When you copy the entries, keep every word exactly as it is and drop the images.
--------
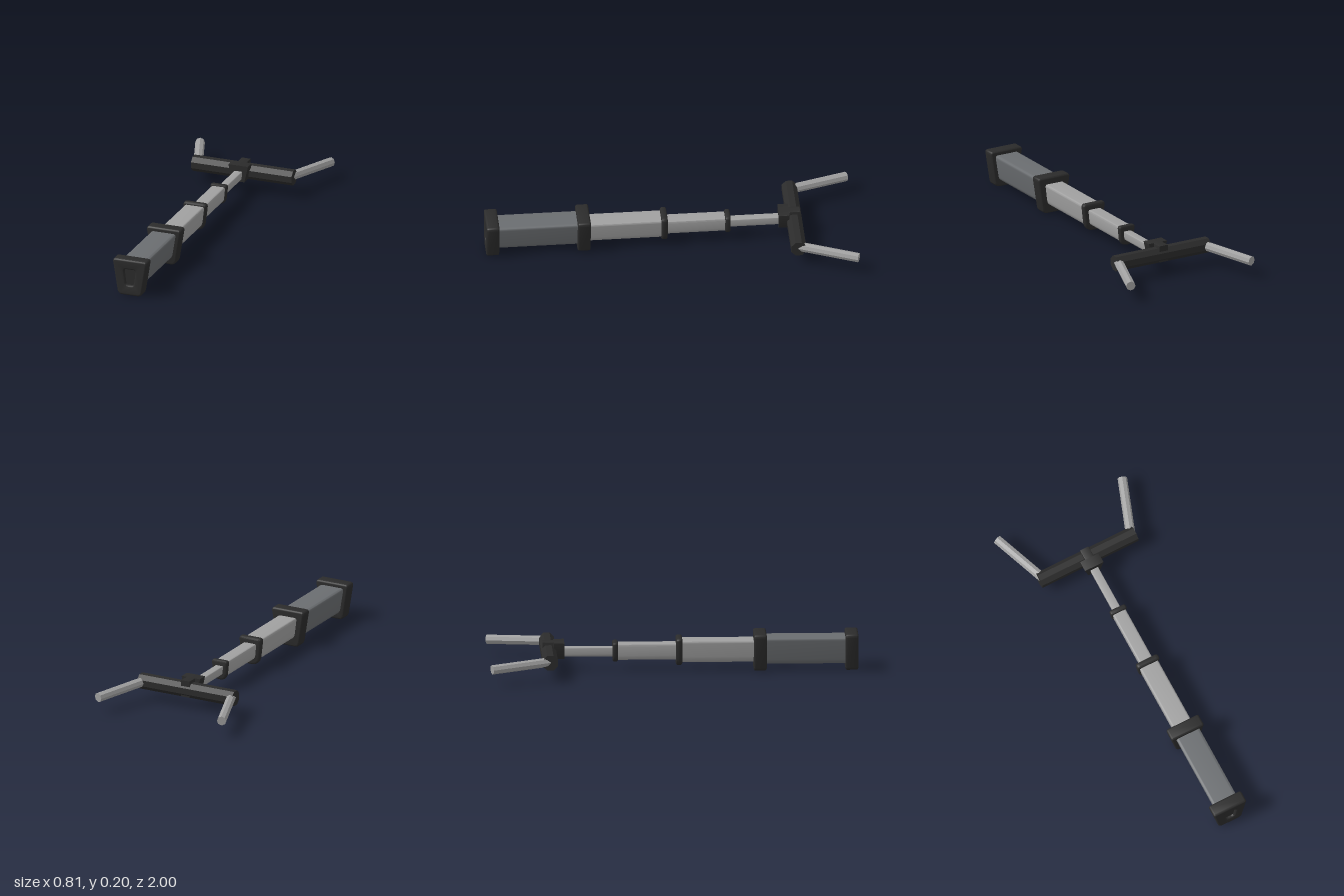
import * as THREE from 'three';
import { toCreasedNormals } from 'three/addons/utils/BufferGeometryUtils.js';

const black = new THREE.MeshStandardMaterial({ color: 0x2b2b2b });
const slate = new THREE.MeshStandardMaterial({ color: 0x6a6d70 });
const steel = new THREE.MeshStandardMaterial({ color: 0xa0a0a0 });
const blackFlat = new THREE.MeshStandardMaterial({ color: 0x2b2b2b, flatShading: true });
const steelFlat = new THREE.MeshStandardMaterial({ color: 0xa0a0a0, flatShading: true });

// Tapered section: wide top, narrower bottom, rounded corners
function taper(target, top, bottom, y0, y1, rTop, rBottom = rTop) {
  const corners = [[-bottom, y0, rBottom], [bottom, y0, rBottom], [top, y1, rTop], [-top, y1, rTop]];
  corners.forEach(([x, y, r], i) => {
    const p = new THREE.Vector2(x, y);
    const toward = (c) => new THREE.Vector2(c[0], c[1]).sub(p).setLength(r).add(p);
    const a = toward(corners[(i + 3) % 4]);
    const b = toward(corners[(i + 1) % 4]);
    if (i === 0) target.moveTo(a.x, a.y);
    else target.lineTo(a.x, a.y);
    target.quadraticCurveTo(x, y, b.x, b.y);
  });
  target.closePath();
  return target;
}

// Extrudes a section from z0 to z1, with rounded end edges when bevel > 0
function slide(name, shape, z0, z1, bevel, material) {
  const geometry = new THREE.ExtrudeGeometry(shape, {
    depth: z1 - z0 - 2 * bevel,
    bevelEnabled: bevel > 0,
    bevelThickness: bevel,
    bevelSize: bevel,
    bevelOffset: -bevel,
    bevelSegments: 3,
    curveSegments: 6,
  });
  geometry.translate(0, 0, z0 + bevel);
  const mesh = new THREE.Mesh(toCreasedNormals(geometry, 0.6), material);
  mesh.name = name;
  return mesh;
}

// Faceted rod between two points
function rod(name, from, to, radius, sides, material) {
  const axis = to.clone().sub(from);
  const geometry = new THREE.CylinderGeometry(radius, radius, axis.length(), sides);
  geometry.rotateY(Math.PI / sides);
  const mesh = new THREE.Mesh(geometry, material);
  mesh.name = name;
  mesh.position.copy(from).add(to).multiplyScalar(0.5);
  mesh.quaternion.setFromUnitVectors(new THREE.Vector3(0, 1, 0), axis.normalize());
  return mesh;
}

const section = (...args) => taper(new THREE.Shape(), ...args);

export function createModel() {
  const group = new THREE.Group();

  // End cap with a recessed panel
  const capShape = section(0.101, 0.068, 0.003, 0.208, 0.02, 0.026);
  capShape.holes.push(taper(new THREE.Path(), 0.034, 0.022, 0.062, 0.152, 0.014));
  group.add(slide('endCap', capShape, 0.93, 1, 0.01, black));
  group.add(slide('endCapPanel', section(0.05, 0.04, 0.045, 0.17, 0.015), 0.94, 0.986, 0, black));

  // Outer sleeve and its collar
  group.add(slide('outerSleeve', section(0.073, 0.048, 0.035, 0.185, 0.018, 0.03), 0.46, 0.94, 0, slate));
  group.add(slide('sleeveCollar', section(0.101, 0.068, 0.003, 0.208, 0.02, 0.026), 0.435, 0.505, 0.01, black));

  // Telescoping tubes, each shorter in section than the last, with end rings
  group.add(slide('largeTube', section(0.057, 0.042, 0.045, 0.17, 0.014, 0.036), 0.03, 0.45, 0, steel));
  group.add(slide('largeRing', section(0.07, 0.052, 0.03, 0.185, 0.022, 0.046), 0.015, 0.05, 0.012, black));
  group.add(slide('middleTube', section(0.04, 0.031, 0.06, 0.152, 0.012, 0.027), -0.31, 0.03, 0, steel));
  group.add(slide('middleRing', section(0.05, 0.038, 0.051, 0.162, 0.018, 0.034), -0.327, -0.297, 0.01, black));
  group.add(slide('smallTube', section(0.024, 0.019, 0.079, 0.132, 0.008, 0.016), -0.6, -0.31, 0, steel));

  // Joint block and the strap over the crossbar
  group.add(slide('jointBlock', section(0.057, 0.036, 0.072, 0.165, 0.003), -0.645, -0.588, 0, black));
  group.add(slide('jointStrap', section(0.026, 0.026, 0.072, 0.165, 0.003), -0.705, -0.64, 0, black));

  // Crossbar and angled handles
  group.add(rod('crossbar', new THREE.Vector3(-0.292, 0.107, -0.673), new THREE.Vector3(0.292, 0.107, -0.673), 0.044, 8, blackFlat));
  for (const side of [1, -1]) {
    group.add(rod(
      side > 0 ? 'leftHandle' : 'rightHandle',
      new THREE.Vector3(side * 0.265, 0.109, -0.67),
      new THREE.Vector3(side * 0.381, 0.093, -0.991),
      0.026, 8, steelFlat,
    ));
  }
  return group;
}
--------
[Completed exercise]
import * as THREE from 'three';
import { toCreasedNormals } from 'three/addons/utils/BufferGeometryUtils.js';

const black = new THREE.MeshStandardMaterial({ color: 0x2b2b2b });
const slate = new THREE.MeshStandardMaterial({ color: 0x6a6d70 });
const steel = new THREE.MeshStandardMaterial({ color: 0xa0a0a0 });
const blackFlat = new THREE.MeshStandardMaterial({ color: 0x2b2b2b, flatShading: true });
const steelFlat = new THREE.MeshStandardMaterial({ color: 0xa0a0a0, flatShading: true });

// Tapered section: wide top, narrower bottom, rounded corners
function taper(target, top, bottom, y0, y1, rTop, rBottom = rTop) {
  const corners = [[-bottom, y0, rBottom], [bottom, y0, rBottom], [top, y1, rTop], [-top, y1, rTop]];
  corners.forEach(([x, y, r], i) => {
    const p = new THREE.Vector2(x, y);
    const toward = (c) => new THREE.Vector2(c[0], c[1]).sub(p).setLength(r).add(p);
    const a = toward(corners[(i + 3) % 4]);
    const b = toward(corners[(i + 1) % 4]);
    if (i === 0) target.moveTo(a.x, a.y);
    else target.lineTo(a.x, a.y);
    target.quadraticCurveTo(x, y, b.x, b.y);
  });
  target.closePath();
  return target;
}

// Extrudes a section from z0 to z1, with rounded end edges when bevel > 0
function slide(name, shape, z0, z1, bevel, material) {
  const geometry = new THREE.ExtrudeGeometry(shape, {
    depth: z1 - z0 - 2 * bevel,
    bevelEnabled: bevel > 0,
    bevelThickness: bevel,
    bevelSize: bevel,
    bevelOffset: -bevel,
    bevelSegments: 3,
    curveSegments: 6,
  });
  geometry.translate(0, 0, z0 + bevel);
  const mesh = new THREE.Mesh(toCreasedNormals(geometry, 0.6), material);
  mesh.name = name;
  return mesh;
}

// Faceted rod between two points
function rod(name, from, to, radius, sides, material) {
  const axis = to.clone().sub(from);
  const geometry = new THREE.CylinderGeometry(radius, radius, axis.length(), sides);
  geometry.rotateY(Math.PI / sides);
  const mesh = new THREE.Mesh(geometry, material);
  mesh.name = name;
  mesh.position.copy(from).add(to).multiplyScalar(0.5);
  mesh.quaternion.setFromUnitVectors(new THREE.Vector3(0, 1, 0), axis.normalize());
  return mesh;
}

const section = (...args) => taper(new THREE.Shape(), ...args);

export function createModel() {
  const group = new THREE.Group();

  // End cap with a recessed panel
  const capShape = section(0.101, 0.068, 0.003, 0.208, 0.02, 0.026);
  capShape.holes.push(taper(new THREE.Path(), 0.034, 0.022, 0.062, 0.152, 0.014));
  group.add(slide('endCap', capShape, 0.93, 1, 0.01, black));
  group.add(slide('endCapPanel', section(0.05, 0.04, 0.045, 0.17, 0.015), 0.94, 0.986, 0, black));

  // Outer sleeve and its collar
  group.add(slide('outerSleeve', section(0.073, 0.048, 0.035, 0.185, 0.018, 0.03), 0.46, 0.94, 0, slate));
  group.add(slide('sleeveCollar', section(0.101, 0.068, 0.003, 0.208, 0.02, 0.026), 0.435, 0.505, 0.01, black));

  // Telescoping tubes, each shorter in section than the last, with end rings
  group.add(slide('largeTube', section(0.057, 0.042, 0.045, 0.17, 0.014, 0.036), 0.03, 0.45, 0, steel));
  group.add(slide('largeRing', section(0.07, 0.052, 0.03, 0.185, 0.022, 0.046), 0.015, 0.05, 0.012, black));
  group.add(slide('middleTube', section(0.04, 0.031, 0.06, 0.152, 0.012, 0.027), -0.31, 0.03, 0, steel));
  group.add(slide('middleRing', section(0.05, 0.038, 0.051, 0.162, 0.018, 0.034), -0.327, -0.297, 0.01, black));
  group.add(slide('smallTube', section(0.024, 0.019, 0.079, 0.132, 0.008, 0.016), -0.6, -0.31, 0, steel));

  // Joint block and the strap over the crossbar
  group.add(slide('jointBlock', section(0.057, 0.036, 0.072, 0.165, 0.003), -0.645, -0.588, 0, black));
  group.add(slide('jointStrap', section(0.026, 0.026, 0.072, 0.165, 0.003), -0.705, -0.64, 0, black));

  // Crossbar and angled handles
  group.add(rod('crossbar', new THREE.Vector3(-0.292, 0.107, -0.673), new THREE.Vector3(0.292, 0.107, -0.673), 0.044, 8, blackFlat));
  for (const side of [1, -1]) {
    group.add(rod(
      side > 0 ? 'leftHandle' : 'rightHandle',
      new THREE.Vector3(side * 0.265, 0.109, -0.67),
      new THREE.Vector3(side * 0.381, 0.093, -0.991),
      0.026, 8, steelFlat,
    ));
  }
  return group;
}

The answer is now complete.